We shouldn’t let this slide.  This week’s meeting of the LA Police Commission has been cancelled, but this needs to come up at the next meeting.  When journalists who are clearly identified as journalists are detained by law enforcement without having committed a crime, it means the government is trying to shut the media down. 

Reporters, Legal Observers Cry Foul after Being Caught Up in LAPD’s Mass Arrests at Echo Park Protest

Losing Local News

LAist Graphic

You may have already heard that the local news web site LAist has been shut down. This was actually part of a larger move by the new owner of DNAinfo, which included snuffing out sister sites in New York, Chicago, Washington DC and San Francisco.

The link below is to a piece written by Julia Wick, former editor-in-chief at LAist. I’ll let her give you the gory details. But as sad as it is to see LAist go, there’s a much larger problem here than the loss of a single web site.

We’re losing local news coverage. The LA Times and the Daily News have suffered massive cutbacks, which means they’re doing much less coverage of city and county politics. The few community newspapers left are struggling to stay alive. Radio is increasingly controlled by large corporations who aren’t interested in covering local news. And forget about TV. They’re so caught up in crime videos and celebrity gossip they hardly pay attention to what’s going on at City Hall or in our schools.
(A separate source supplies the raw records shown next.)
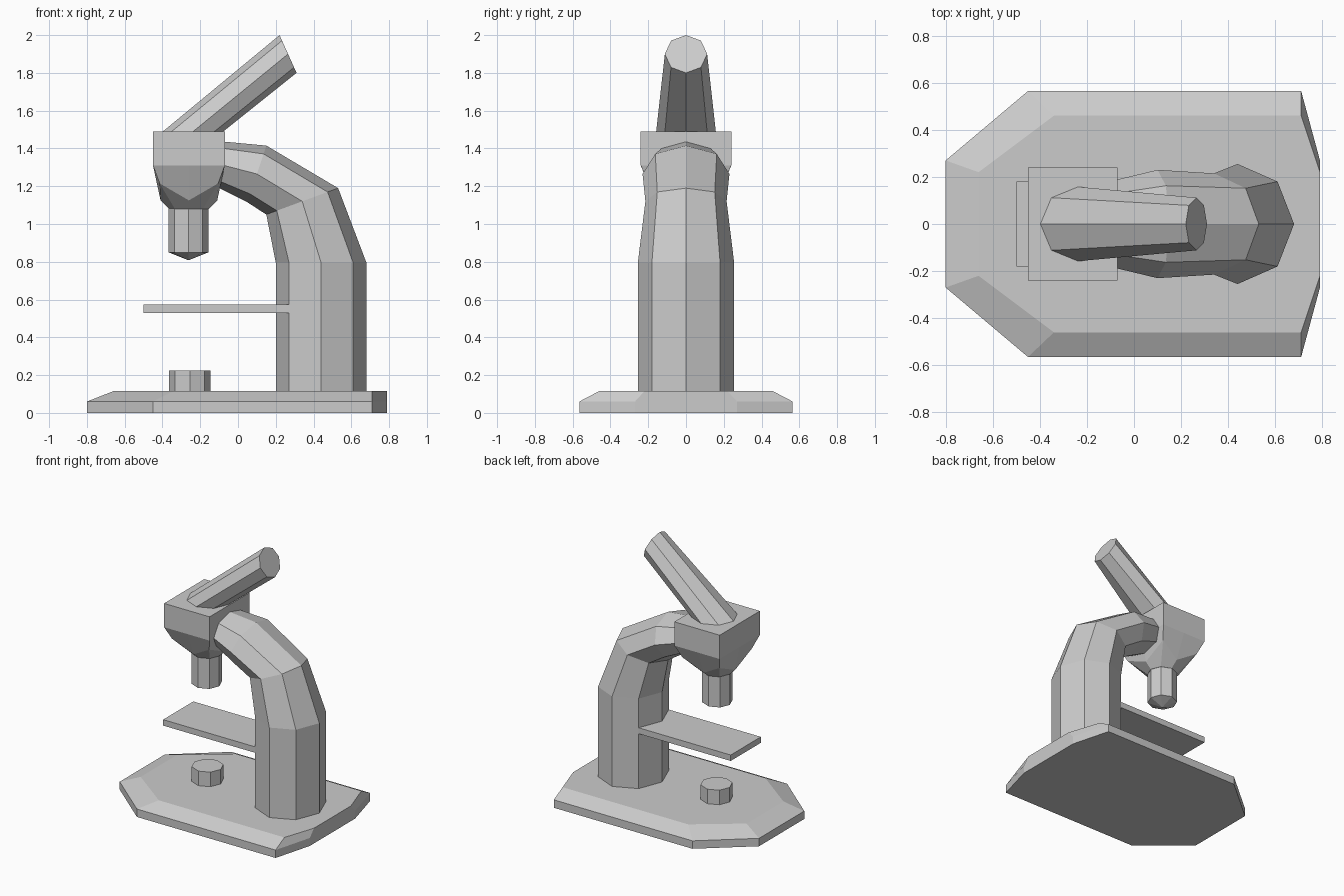
import bpy
import bmesh
from math import cos, sin, pi

if "Cube" in bpy.data.objects:
    bpy.data.objects.remove(bpy.data.objects["Cube"], do_unlink=True)

grey = bpy.data.materials.new("light grey")
grey.use_nodes = True
colour = (0.6, 0.6, 0.6, 1)
grey.diffuse_color = colour
grey.node_tree.nodes["Principled BSDF"].inputs["Base Color"].default_value = colour


def loft(name, rings):
    """Join rings of equal point count with flat faces and cap both ends."""
    bm = bmesh.new()
    loops = [[bm.verts.new(p) for p in ring] for ring in rings]
    n = len(loops[0])
    for a, b in zip(loops, loops[1:]):
        for i in range(n):
            j = (i + 1) % n
            bm.faces.new((a[i], a[j], b[j], b[i]))
    bm.faces.new(loops[0])
    bm.faces.new(loops[-1])
    bmesh.ops.recalc_face_normals(bm, faces=bm.faces)
    mesh = bpy.data.meshes.new(name)
    bm.to_mesh(mesh)
    bm.free()
    mesh.materials.append(grey)
    obj = bpy.data.objects.new(name, mesh)
    bpy.context.collection.objects.link(obj)
    return obj


def octagon(x, z, ax, az, ry):
    """Eight points: (ax, az) is the half axis in the side plane, ry the half width."""
    angles = [k * pi / 4 for k in range(8)]
    return [(x + ax * cos(t), ry * sin(t), z + az * cos(t)) for t in angles]


def mirrored(half, z):
    """Outline from points on the +y side, repeated on the -y side."""
    return [(x, y, z) for x, y in half] + [(x, -y, z) for x, y in reversed(half)]


# Base plate with a sloped upper rim
foot = [(-0.8, 0.27), (-0.45, 0.565), (0.71, 0.565), (0.79, 0.27)]
rim = [(-0.66, 0.22), (-0.34, 0.46), (0.71, 0.46), (0.79, 0.22)]
loft("base", [mirrored(foot, 0), mirrored(foot, 0.06), mirrored(rim, 0.115)])

# Column bending over into the arm
loft("arm", [octagon(*r) for r in (
    (0.44, 0.1, 0.24, 0, 0.255),
    (0.44, 0.795, 0.24, 0, 0.255),
    (0.34, 1.12, 0.19, 0.07, 0.215),
    (0.1, 1.265, 0.05, 0.15, 0.23),
    (-0.17, 1.335, 0, 0.11, 0.165))])

# Stage plate
plate = [(-0.5, 0.18), (0.27, 0.18)]
loft("stage", [mirrored(plate, 0.53), mirrored(plate, 0.575)])

# Lamp on the base
loft("lamp", [octagon(-0.255, z, 0.11, 0, 0.11) for z in (0.1, 0.225)])


# Head: square block narrowing to an octagonal collar
def square_ring(mid, corner, z_mid, z_corner):
    points = []
    for k in range(8):
        sx, sy = round(cos(k * pi / 4)), round(sin(k * pi / 4))
        w, d = corner if k % 2 else mid
        points.append((-0.26 + sx * w, sy * d, z_corner if k % 2 else z_mid))
    return points


block = (0.19, 0.24)
loft("head", [
    square_ring(block, block, 1.49, 1.49),
    square_ring(block, block, 1.31, 1.31),
    square_ring((0.15, 0.16), (0.155, 0.195), 1.125, 1.215),
    octagon(-0.26, 1.08, 0.105, 0, 0.105)])

# Objective lens with a shallow pointed tip
loft("objective", [octagon(-0.262, z, r, 0, r) for z, r in (
    (1.1, 0.105), (0.85, 0.105), (0.81, 0.005))])

# Slanted eyepiece tube
loft("eyepiece", [octagon(-0.24, 1.488, 0.16, 0, 0.158),
                  octagon(0.265, 1.9, 0.045, -0.1, 0.112)])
This is a serious problem, because we’re less and less aware of what’s going on around us. Voter turnout has been declining for decades, I think in part because people don’t even know what the issues are. Decreasing public awareness of issues that impact our lives makes it easier for politicians and other power brokers to bend and break the law.

And don’t tell me the internet is going to solve the problem. Sure, it’s true we now have access to more news than ever before, but social media allows people to focus only on the news they want to hear. People visit the web sites that feed their appetites, requiring less and less involvement with the world around them. The people at City Hall like that. It means they don’t have to worry about public scrutiny. It leaves them free to serve the interests that fund their campaigns.

I don’t know what the solution is, but if we don’t reverse this trend, we’re going to be in worse trouble than we are now. And we’re already in a lot of trouble.

Everyone Should Fear What Happened to the Gothamist Sites